I Madonnari artists begin 800-square-foot painting
The 2021 I Madonnari Italian Street Painting Festival is virtual again this year with 88 independent paintings and one 800-square-foot featured piece by three veteran artists. It will be “the biggest piece Santa Barbara has ever seen,” artist Jay Schwartz told the News-Press.
The festival spent $3,000 on chalk this year, anticipating large-scale paintings. The 88 sponsored paintings will be located mainly on driveways and private property.
Because of public health restrictions, community members can’t view the paintings in person. The final masterpieces will be photographed and posted online, and the featured painting is broadcasted live from KEYT’s website for people to watch its progress.
Ann Hefferman, Sharyn Chan and Mr. Schwartz began the 40-foot by 20-foot painting Wednesday morning, and the livestream launched that afternoon.
This year’s piece is a recreation of a map Ms. Hefferman saw in Mexico City, titled “México y Sus Riquezas Naturales” or “Mexico and Its Natural Resources.”
The artists created an outline of their plan, breaking the map into grids for an accurate depiction.
Ms. Chan sent the sketch to a commercial printer to be enlarged into 14 10-foot-long blueprints. She spent two days poking holes through the outlines, so the artists could quickly dust chalk through the paper and reproduce the lines onto the pavement.
The three artists agreed it is the “least fun” of the street painting process. It took four hours Wednesday for them to complete the outline.
This weekend, they’ll be working 10-hour days to complete their ambitious design. And they do it all as volunteers.
They have each participated in the festival for many years and have traveled to other street painting festivals as well.
They met years ago at the festival and now frequently collaborate. The three look like long-time friends as they work together.
The three artists told the News-Press that they’ll miss seeing the other artists and smelling the food wafting from the vendors. But the virtual format grants them privacy and time to focus on the details.
I Madonnari is a large fundraiser for the Children’s Creative Project, a nonprofit that brings professional artists to schools.

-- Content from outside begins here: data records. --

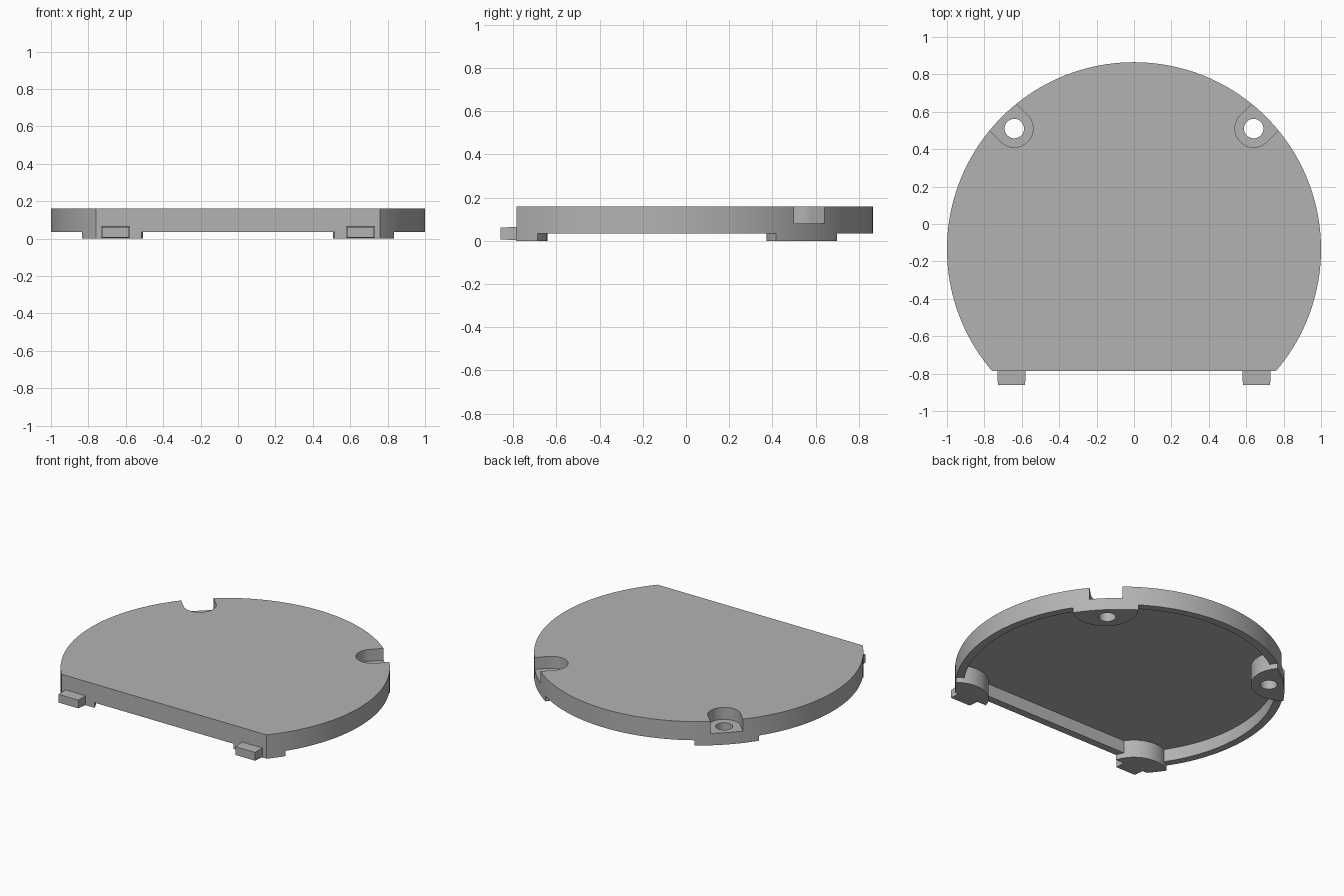
import bpy
import bmesh
from math import asin, cos, pi, radians, sin
from mathutils import Vector

if "Cube" in bpy.data.objects:
    bpy.data.objects.remove(bpy.data.objects["Cube"])

CENTRE_Y = -0.135      # centre of the round outline
CHORD_Y = -0.785       # straight front edge
TOP, RIM, CEILING = 0.16, 0.035, 0.12

grey = bpy.data.materials.new("plain grey")
grey.use_nodes = True
colour = (0.45, 0.45, 0.45, 1)
grey.diffuse_color = colour
grey.node_tree.nodes["Principled BSDF"].inputs["Base Color"].default_value = colour


def prism(name, outline, z0, z1):
    """Extrude a flat outline from z0 up to z1."""
    bm = bmesh.new()
    face = bm.faces.new([bm.verts.new((x, y, z0)) for x, y in outline])
    ext = bmesh.ops.extrude_face_region(bm, geom=[face])
    verts = [v for v in ext["geom"] if isinstance(v, bmesh.types.BMVert)]
    bmesh.ops.translate(bm, verts=verts, vec=(0, 0, z1 - z0))
    bmesh.ops.recalc_face_normals(bm, faces=bm.faces)
    mesh = bpy.data.meshes.new(name)
    bm.to_mesh(mesh)
    bm.free()
    mesh.materials.append(grey)
    obj = bpy.data.objects.new(name, mesh)
    bpy.context.collection.objects.link(obj)
    return obj


def arc(cx, cy, r, a0, a1, n):
    return [(cx + r * cos(a0 + (a1 - a0) * i / n),
             cy + r * sin(a0 + (a1 - a0) * i / n)) for i in range(n + 1)]


def circle(cx, cy, r, n=64):
    return arc(cx, cy, r, 0, 2 * pi, n)[:-1]


def cover_outline(inset):
    r = 1 - inset
    a = asin((CHORD_Y + inset - CENTRE_Y) / r)
    return arc(0, CENTRE_Y, r, a, pi - a, 128)


def combine(target, tool, operation):
    """Apply a boolean and discard the tool."""
    mod = target.modifiers.new("Boolean", 'BOOLEAN')
    mod.operation, mod.solver, mod.object = operation, 'EXACT', tool
    bpy.context.view_layer.objects.active = target
    bpy.ops.object.modifier_apply(modifier=mod.name)
    bpy.data.objects.remove(tool)


# Solid cover
cover = prism("cover", cover_outline(0), 0, TOP)

# Underside hollow, leaving a thin rim wall and four round corner bosses
hollow = prism("hollow", circle(0, CENTRE_Y, 1.3), -0.2, RIM)
combine(hollow, prism("recess", cover_outline(0.05), -0.1, CEILING), 'UNION')
for k in range(4):
    a = radians(45 + 90 * k)
    boss = prism("boss", circle(cos(a), CENTRE_Y + sin(a), 0.2), -0.3, TOP + 0.1)
    combine(hollow, boss, 'DIFFERENCE')
combine(cover, hollow, 'DIFFERENCE')

for side in (-1, 1):
    # Screw slot open to the edge, with a through hole
    cx, cy = side * 0.64, 0.51
    a = radians(45 if side > 0 else 135)
    out = Vector((cos(a), sin(a))) * 0.4
    slot = arc(cx, cy, 0.1, a + pi / 2, a + 3 * pi / 2, 32)
    slot += [(x + out.x, y + out.y) for x, y in (slot[-1], slot[0])]
    combine(cover, prism("slot", slot, 0.08, TOP + 0.1), 'DIFFERENCE')
    combine(cover, prism("hole", circle(cx, cy, 0.052, 48), -0.1, TOP + 0.1), 'DIFFERENCE')

    # Front locating tab with slightly tapered sides and a bevelled lower edge
    tx = side * 0.655
    tab = prism("tab", [(tx - 0.077, -0.74), (tx - 0.073, -0.86),
                        (tx + 0.073, -0.86), (tx + 0.077, -0.74)], 0, 0.065)
    for v in tab.data.vertices:
        if v.co.y < -0.8:
            v.co.z = 0.007 if v.co.z < 0.03 else 0.062
    combine(cover, tab, 'UNION')

# Smooth curved walls, sharp corners
bpy.ops.object.select_all(action='DESELECT')
cover.select_set(True)
bpy.context.view_layer.objects.active = cover
bpy.ops.object.shade_smooth_by_angle(angle=radians(25))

Both I Madonnari and the Children’s Creative Project have struggled during the pandemic.
Some school districts stopped requesting CCP presentations during distance and hybrid learning schedules. Carpinteria Unified School District, though, remained loyal to the program.
I Madonnari garnered 88 sponsors this year, compared to around 140 in pre-pandemic festivals.
The festival was the first of its kind in North America when Executive Director Kathy Koury launched it in 1987. It usually takes place at the Santa Barbara Mission with vendors and lots of activity.
One way the community can engage with the festival this year is with a kids chalk activity. I Madonnari and Village Properties will be distributing chalk to children from 9 a.m. to 1 p.m. Saturday at 1436 State St. in Santa Barbara.
Kids can chalk up their creations and have their parents post the artwork online.
For more ways to engage in I Madonnari, go to ccp.sbceo.org/i-madonnari/welcome.